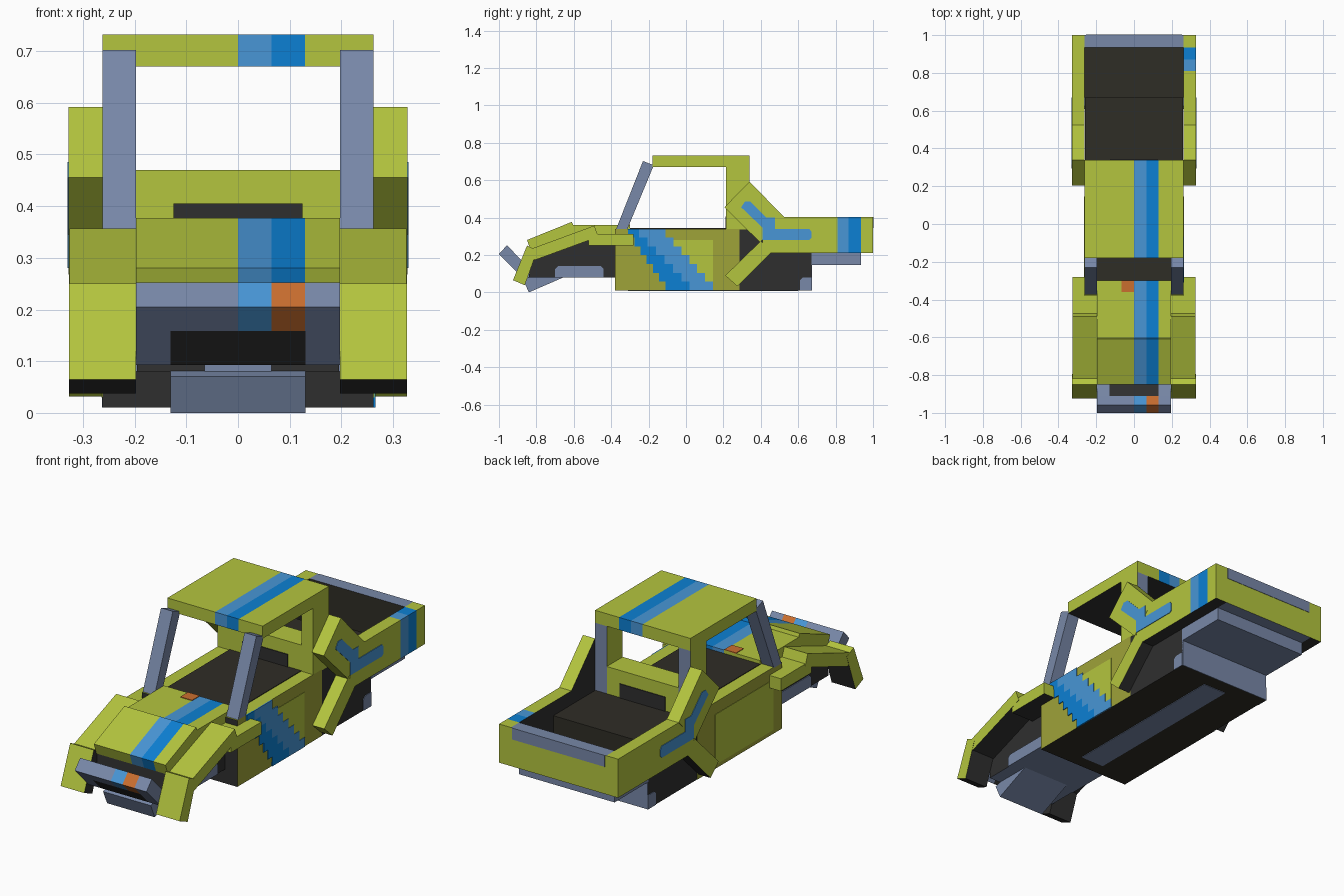
import bpy
import bmesh

if "Cube" in bpy.data.objects:
    bpy.data.objects.remove(bpy.data.objects["Cube"], do_unlink=True)


def linear(hex_code):
    out = []
    for i in (0, 2, 4):
        c = int(hex_code[i:i + 2], 16) / 255
        out.append(c / 12.92 if c <= 0.04045 else ((c + 0.055) / 1.055) ** 2.4)
    return (*out, 1.0)


COLOURS = {"green": "B4C53E", "olive": "9FA339", "grey": "7888A8", "light_blue": "4896D6",
           "blue": "0C80D4", "orange": "CA6E2F", "charcoal": "2F2F2F", "dark_brown": "2F2D26"}
NAMES = list(COLOURS)
MATS = []
for mat_name, code in COLOURS.items():
    m = bpy.data.materials.new(mat_name)
    m.use_nodes = True
    m.diffuse_color = linear(code)
    bsdf = m.node_tree.nodes["Principled BSDF"]
    bsdf.inputs["Base Color"].default_value = linear(code)
    bsdf.inputs["Roughness"].default_value = 0.8
    MATS.append(m)


def prism(name, profiles, xs, colour, rule=None):
    """Extrude one or more (y, z) profiles through the x stations; rule(normal, centre) recolours faces."""
    if not isinstance(profiles[0], list):
        profiles = [profiles]
    bm = bmesh.new()
    for profile in profiles:
        rings = [[bm.verts.new((x, y, z)) for y, z in profile] for x in xs]
        n = len(profile)
        for a, b in zip(rings, rings[1:]):
            for i in range(n):
                j = (i + 1) % n
                bm.faces.new((a[i], a[j], b[j], b[i]))
        bm.faces.new(rings[0])
        bm.faces.new(rings[-1])
    bmesh.ops.recalc_face_normals(bm, faces=bm.faces)
    bm.normal_update()
    mesh = bpy.data.meshes.new(name)
    used = []
    for f in bm.faces:
        key = (rule and rule(f.normal, f.calc_center_median())) or colour
        if key not in used:
            used.append(key)
            mesh.materials.append(MATS[NAMES.index(key)])
        f.material_index = used.index(key)
    bm.to_mesh(mesh)
    bm.free()
    ob = bpy.data.objects.new(name, mesh)
    bpy.context.collection.objects.link(ob)
    return ob


def rect(y0, y1, z0, z1):
    return [(y0, z0), (y1, z0), (y1, z1), (y0, z1)]


def pair(name, profiles, x0, x1, colour, rule=None):
    for side, s in (("left", 1), ("right", -1)):
        prism(f"{side}_{name}", profiles, [s * x0, s * x1], colour, rule)


def stripes(second="blue"):
    def rule(n, c):
        if abs(n.x) < 0.5 and 0 < c.x < 0.065:
            return "light_blue"
        if abs(n.x) < 0.5 and 0.065 < c.x < 0.13:
            return second
    return rule


def dark_inside(n, c):
    # inner and downward faces are charcoal
    if n.x * c.x < -0.01 or n.z < -0.9:
        return "charcoal"


HALF, NOSE, WIDE = 0.262, 0.197, 0.327
cuts = lambda w: [-w, 0, 0.065, 0.13, w]

# Cab tub with dark front and floor
prism("cab_body", rect(-0.38, 0.285, 0.01, 0.34), [-HALF, HALF], "green",
      lambda n, c: "dark_brown" if n.z < -0.5 else "charcoal" if n.y < -0.5
      else "olive" if abs(n.x) > 0.5 else None)
prism("cab_floor", rect(-0.30, 0.215, 0.338, 0.343), [-NOSE, NOSE], "dark_brown")
prism("left_door_panel", rect(-0.11, 0.145, 0.03, 0.28), [0.26, 0.264], "green")
prism("right_door_panel", rect(-0.31, 0.145, 0.03, 0.28), [-0.264, -0.26], "green")

# Stepped two-tone swoosh on the left side
ROWS = 7
blue_rows, light_rows = [], []
for i in range(ROWS):
    t = i / (ROWS - 1)
    z1 = 0.34 - 0.33 * i / ROWS
    z0 = 0.34 - 0.33 * (i + 1) / ROWS
    a, b, c = -0.31 + 0.20 * t, -0.25 + 0.27 * t, -0.11 + 0.255 * t
    blue_rows.append(rect(a, b, z0, z1))
    light_rows.append(rect(b, c, z0, z1))
prism("swoosh_dark", blue_rows, [0.26, 0.266], "blue")
prism("swoosh_light", light_rows, [0.26, 0.266], "light_blue")

# Roof, pillars and rear cab wall
roof_stripes = stripes()
prism("roof", rect(-0.18, 0.34, 0.67, 0.732), cuts(HALF), "green",
      lambda n, c: "charcoal" if n.z < -0.5 else roof_stripes(n, c))
pair("windscreen_pillar", [(-0.375, 0.335), (-0.315, 0.335), (-0.172, 0.68), (-0.23, 0.702)],
     NOSE, HALF, "grey")
pair("rear_pillar", rect(0.215, 0.34, 0.335, 0.67), NOSE, HALF, "green",
     lambda n, c: "grey" if n.y > 0.5 else None)
prism("rear_cab_wall", rect(0.215, 0.34, 0.335, 0.47), [-NOSE, NOSE], "green")
prism("rear_wall_panels", [rect(0.211, 0.216, 0.34, 0.405), rect(0.339, 0.344, 0.335, 0.405)],
      [-0.125, 0.125], "charcoal")

# Bonnet: flat rear slab and sloping front slab
prism("bonnet_rear", rect(-0.61, -0.30, 0.30, 0.36), cuts(NOSE), "green", stripes())
prism("bonnet_front", [(-0.85, 0.28), (-0.61, 0.377), (-0.588, 0.318), (-0.83, 0.225)],
      cuts(NOSE), "green", stripes())
prism("bonnet_badge_patch", rect(-0.36, -0.30, 0.358, 0.363), [-0.065, 0], "orange")

# Front chassis, skid plate and bumper
prism("front_chassis", [(-0.84, 0.08), (-0.38, 0.08), (-0.38, 0.31), (-0.60, 0.31), (-0.825, 0.23)],
      [-0.195, 0.195], "charcoal", lambda n, c: "grey" if n.z < -0.9 else None)
pair("wheel_arch_patch", [(-0.70, 0.08), (-0.44, 0.08), (-0.44, 0.125), (-0.455, 0.14),
                          (-0.685, 0.14), (-0.70, 0.125)], 0.193, 0.199, "grey")
prism("grille_patch", rect(-0.844, -0.838, 0.07, 0.115), [-0.065, 0.065], "grey")
prism("skid_plate", [(-0.84, 0.0), (-0.655, 0.08), (-0.70, 0.13), (-0.872, 0.07)],
      [-0.131, 0.131], "grey")
prism("bumper_bar", [(-1.0, 0.205), (-0.957, 0.252), (-0.91, 0.203), (-0.953, 0.158)],
      cuts(NOSE), "grey", stripes("orange"))
prism("bumper_mount", [(-0.91, 0.203), (-0.845, 0.138), (-0.888, 0.093), (-0.953, 0.158)],
      [-NOSE, -0.131, 0.131, NOSE], "grey",
      lambda n, c: "charcoal" if abs(c.x) < 0.13 else None)

# Front fenders
pair("fender_front", [(-0.925, 0.065), (-0.862, 0.038), (-0.795, 0.225), (-0.85, 0.25)],
     NOSE, WIDE, "green", lambda n, c: "charcoal" if n.z < -0.3 or n.x * c.x < -0.01 else None)
pair("fender_slope", [(-0.83, 0.232), (-0.49, 0.357), (-0.468, 0.297), (-0.81, 0.172)],
     NOSE, WIDE - 0.001, "green", lambda n, c: "charcoal" if n.z < -0.5 else None)
pair("fender_rear", rect(-0.52, -0.28, 0.25, 0.312), NOSE, WIDE - 0.002, "green", dark_inside)

# Rear engine box and tail block
prism("engine_box", rect(0.285, 0.67, 0.01, 0.335), [-0.26, 0.26], "dark_brown",
      lambda n, c: "charcoal" if abs(n.x) > 0.5 else None)
prism("engine_box_back", rect(0.668, 0.673, 0.01, 0.15), [-0.26, 0.26], "grey")
pair("engine_box_corner", [(0.61, 0.01), (0.672, 0.01), (0.672, 0.08), (0.625, 0.08), (0.61, 0.065)],
     0.258, 0.263, "grey")
prism("underside_strip", rect(-0.31, 0.60, 0.007, 0.012), [-0.065, 0.065], "grey")
prism("tail_block", rect(0.67, 0.935, 0.145, 0.212), [-HALF, HALF], "grey",
      lambda n, c: "dark_brown" if n.z > 0.5 else None)

# Bed walls, the left one banded near the tail
prism("right_bed_wall", rect(0.41, 1.0, 0.21, 0.402), [-HALF, -WIDE], "green", dark_inside)
for name, y0, y1, colour in (("left_bed_wall", 0.41, 0.81, "green"),
                             ("left_bed_band_light", 0.81, 0.87, "light_blue"),
                             ("left_bed_band_dark", 0.87, 0.935, "blue"),
                             ("left_bed_corner", 0.935, 1.0, "green")):
    prism(name, rect(y0, y1, 0.21, 0.402), [HALF, WIDE], colour, dark_inside)
prism("tailgate", rect(0.935, 1.0, 0.21, 0.402), [-HALF, HALF], "green",
      lambda n, c: "grey" if abs(n.z) > 0.5 else "dark_brown" if n.y < -0.5 else None)
prism("tailgate_strip", rect(0.997, 1.002, 0.345, 0.402), [-0.255, 0.255], "grey")

# Rear wheel flares and their bent stripe
pair("flare_upper", [(0.205, 0.455), (0.34, 0.592), (0.525, 0.402), (0.395, 0.268)],
     HALF, WIDE + 0.001, "green", lambda n, c: "charcoal" if n.x * c.x < -0.01 else None)
pair("flare_lower", [(0.21, 0.09), (0.275, 0.032), (0.455, 0.212), (0.40, 0.275)],
     HALF, WIDE, "green", lambda n, c: "charcoal" if n.x * c.x < -0.01 or
     (n.z < -0.5 and n.y > 0.5) else None)
pair("flare_stripe", [(0.295, 0.455), (0.315, 0.485), (0.345, 0.485), (0.43, 0.40), (0.475, 0.40),
                      (0.475, 0.338), (0.66, 0.338), (0.67, 0.325), (0.67, 0.29), (0.66, 0.28),
                      (0.41, 0.28), (0.41, 0.345)], WIDE - 0.002, WIDE + 0.003, "light_blue")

^^^^^^^^

▶ [Description of the task]
Count up the lines above that include the string "append" and report nothing but that number.

▶ [Result below]
6